Dataset excerpts
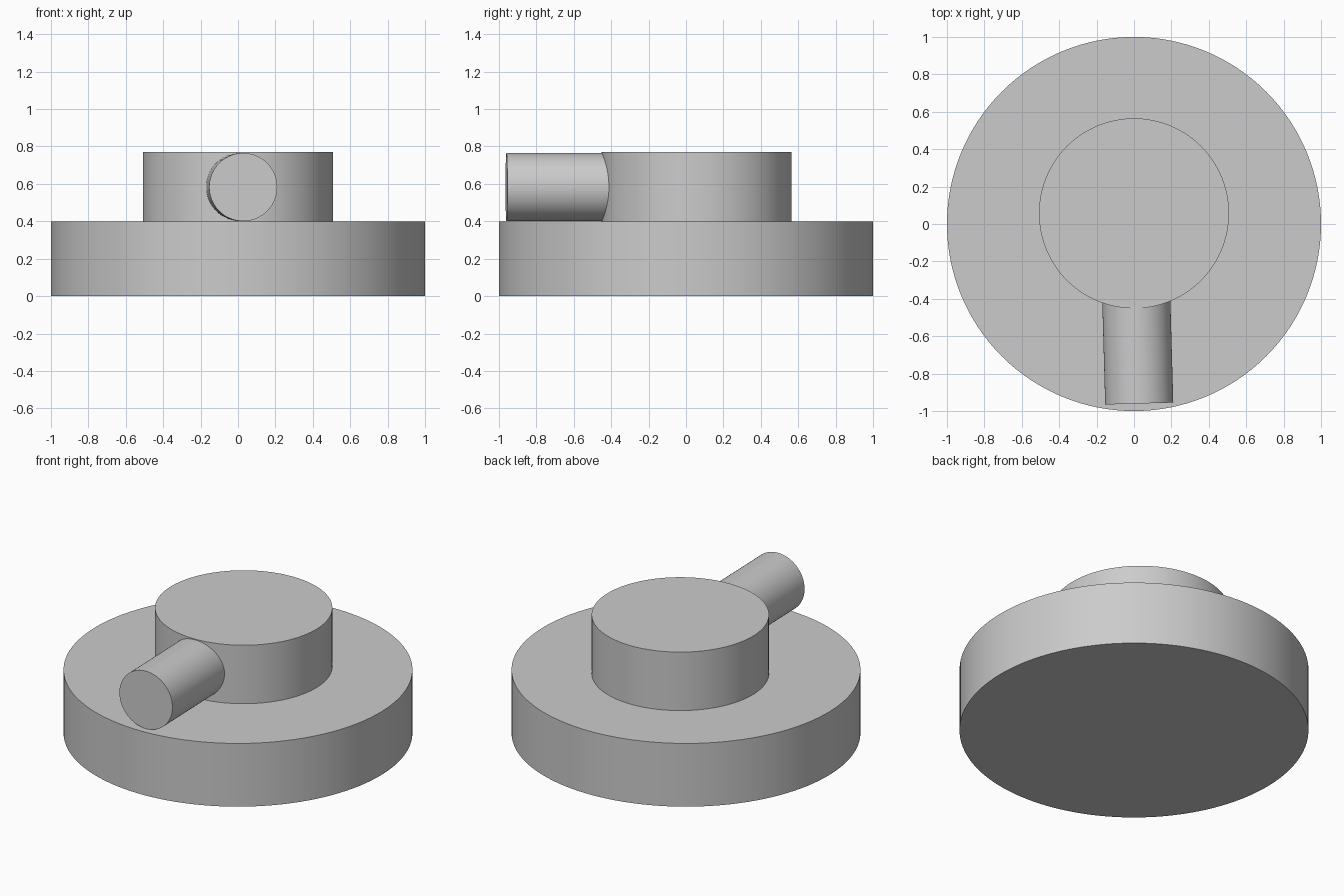
import bpy, math
from mathutils import Vector

if "Cube" in bpy.data.objects:
    bpy.data.objects.remove(bpy.data.objects["Cube"])


def cylinder(name, start, end, radius, sides=128):
    """Capped cylinder between two points."""
    a, b = Vector(start), Vector(end)
    axis = b - a
    bpy.ops.mesh.primitive_cylinder_add(
        vertices=sides, radius=radius, depth=axis.length, location=(a + b) / 2,
        rotation=axis.to_track_quat('Z', 'Y').to_euler())
    obj = bpy.context.object
    obj.name = name
    bpy.ops.object.shade_smooth_by_angle(angle=math.radians(30))
    return obj


# Wide round base
cylinder("base_disc", (0, 0, 0), (0, 0, 0.4), 1.0)

# Raised drum, set slightly towards the back
cylinder("upper_drum", (0, 0.057, 0.4), (0, 0.057, 0.77), 0.508)

# Slightly skewed peg lying on the base, its inner end buried in the drum
cylinder("front_peg", (0.012, -0.40, 0.583), (0.028, -0.96, 0.583), 0.182)
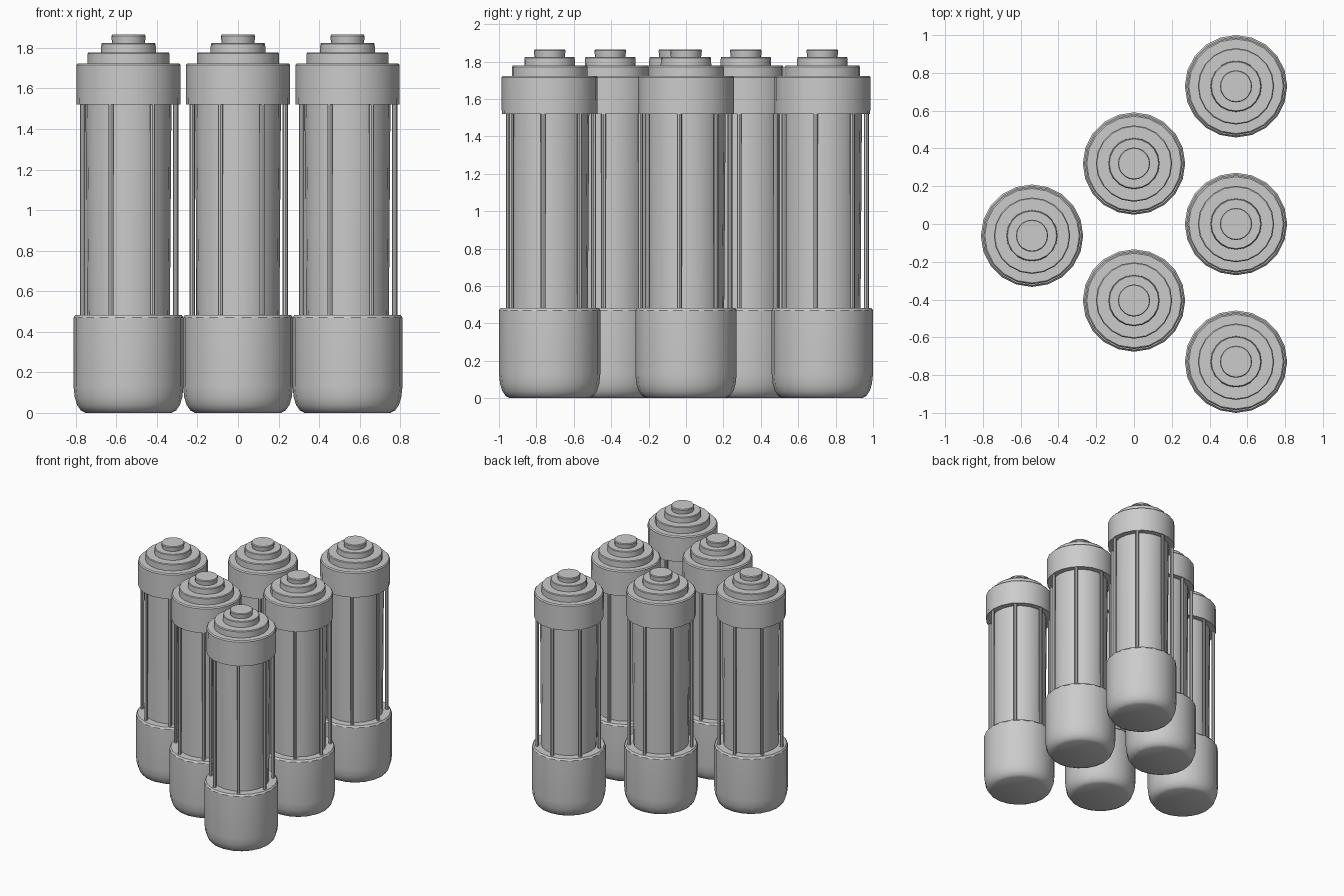
import bpy, bmesh, math

cube = bpy.data.objects.get("Cube")
if cube:
    bpy.data.objects.remove(cube, do_unlink=True)

SIDES = 20
RODS = 7
ROD_RING = 0.236
ROD_START = math.radians(-60)

grey = bpy.data.materials.new("plain_grey")
grey.use_nodes = True
grey.diffuse_color = (0.6, 0.6, 0.6, 1)
grey.node_tree.nodes["Principled BSDF"].inputs["Base Color"].default_value = (0.6, 0.6, 0.6, 1)


def finish(name, bm, location):
    """Turn a bmesh into a smooth shaded object with crisp edges."""
    bmesh.ops.recalc_face_normals(bm, faces=bm.faces)
    mesh = bpy.data.meshes.new(name)
    bm.to_mesh(mesh)
    bm.free()
    mesh.materials.append(grey)
    obj = bpy.data.objects.new(name, mesh)
    obj.location = location
    bpy.context.collection.objects.link(obj)
    bpy.ops.object.select_all(action="DESELECT")
    obj.select_set(True)
    bpy.context.view_layer.objects.active = obj
    bpy.ops.object.shade_smooth_by_angle(angle=math.radians(32))
    return obj


def lathe(name, profile, location):
    """Closed solid of revolution from (radius, height) pairs."""
    bm = bmesh.new()
    rings = []
    for r, z in profile:
        rings.append([bm.verts.new((r * math.cos(math.tau * i / SIDES),
                                    r * math.sin(math.tau * i / SIDES), z))
                      for i in range(SIDES)])
    for low, high in zip(rings, rings[1:]):
        for i in range(SIDES):
            j = (i + 1) % SIDES
            bm.faces.new((low[i], low[j], high[j], high[i]))
    bm.faces.new(rings[0])
    bm.faces.new(rings[-1])
    return finish(name, bm, location)


def rod_cage(name, location):
    """Ring of thin upright rods between base and cap."""
    bm = bmesh.new()
    for k in range(RODS):
        a = ROD_START + math.tau * k / RODS
        made = bmesh.ops.create_cone(bm, cap_ends=True, segments=8,
                                     radius1=0.013, radius2=0.013, depth=1.1)
        bmesh.ops.translate(bm, verts=made["verts"],
                            vec=(ROD_RING * math.cos(a), ROD_RING * math.sin(a), 1.0))
    return finish(name, bm, location)


# Profiles of the turned parts
base = [(0.212, 0), (0.235, 0.012), (0.253, 0.038), (0.265, 0.075),
        (0.271, 0.13), (0.271, 0.47), (0.262, 0.483)]
core = [(0.204, 0.46), (0.212, 1.55)]
cap = [(0.256, 1.52), (0.257, 1.715), (0.25, 1.724)]
step = [(0.202, 1.7), (0.202, 1.772), (0.197, 1.778)]
collar = [(0.136, 1.76), (0.134, 1.82), (0.13, 1.825)]
knob = [(0.078, 1.8), (0.085, 1.858), (0.081, 1.865)]
turned = {"base": base, "core": core, "cap": cap,
          "cap_step": step, "cap_collar": collar, "cap_knob": knob}

# Six canisters in a triangle
places = [(0.54, 0.729), (0.54, 0), (0.54, -0.729),
          (0, 0.32), (0, -0.405), (-0.54, -0.062)]
for n, (x, y) in enumerate(places, 1):
    for part, profile in turned.items():
        lathe(f"canister_{n}_{part}", profile, (x, y, 0))
    rod_cage(f"canister_{n}_rods", (x, y, 0))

> **Assigned task**: Copy out only the lines above from the one with "ROD_START = math.radians(-60)" to the one with "obj.location = location", inclusive, exactly as they stand.

> **Task answer**:
ROD_START = math.radians(-60)

grey = bpy.data.materials.new("plain_grey")
grey.use_nodes = True
grey.diffuse_color = (0.6, 0.6, 0.6, 1)
grey.node_tree.nodes["Principled BSDF"].inputs["Base Color"].default_value = (0.6, 0.6, 0.6, 1)


def finish(name, bm, location):
    """Turn a bmesh into a smooth shaded object with crisp edges."""
    bmesh.ops.recalc_face_normals(bm, faces=bm.faces)
    mesh = bpy.data.meshes.new(name)
    bm.to_mesh(mesh)
    bm.free()
    mesh.materials.append(grey)
    obj = bpy.data.objects.new(name, mesh)
    obj.location = location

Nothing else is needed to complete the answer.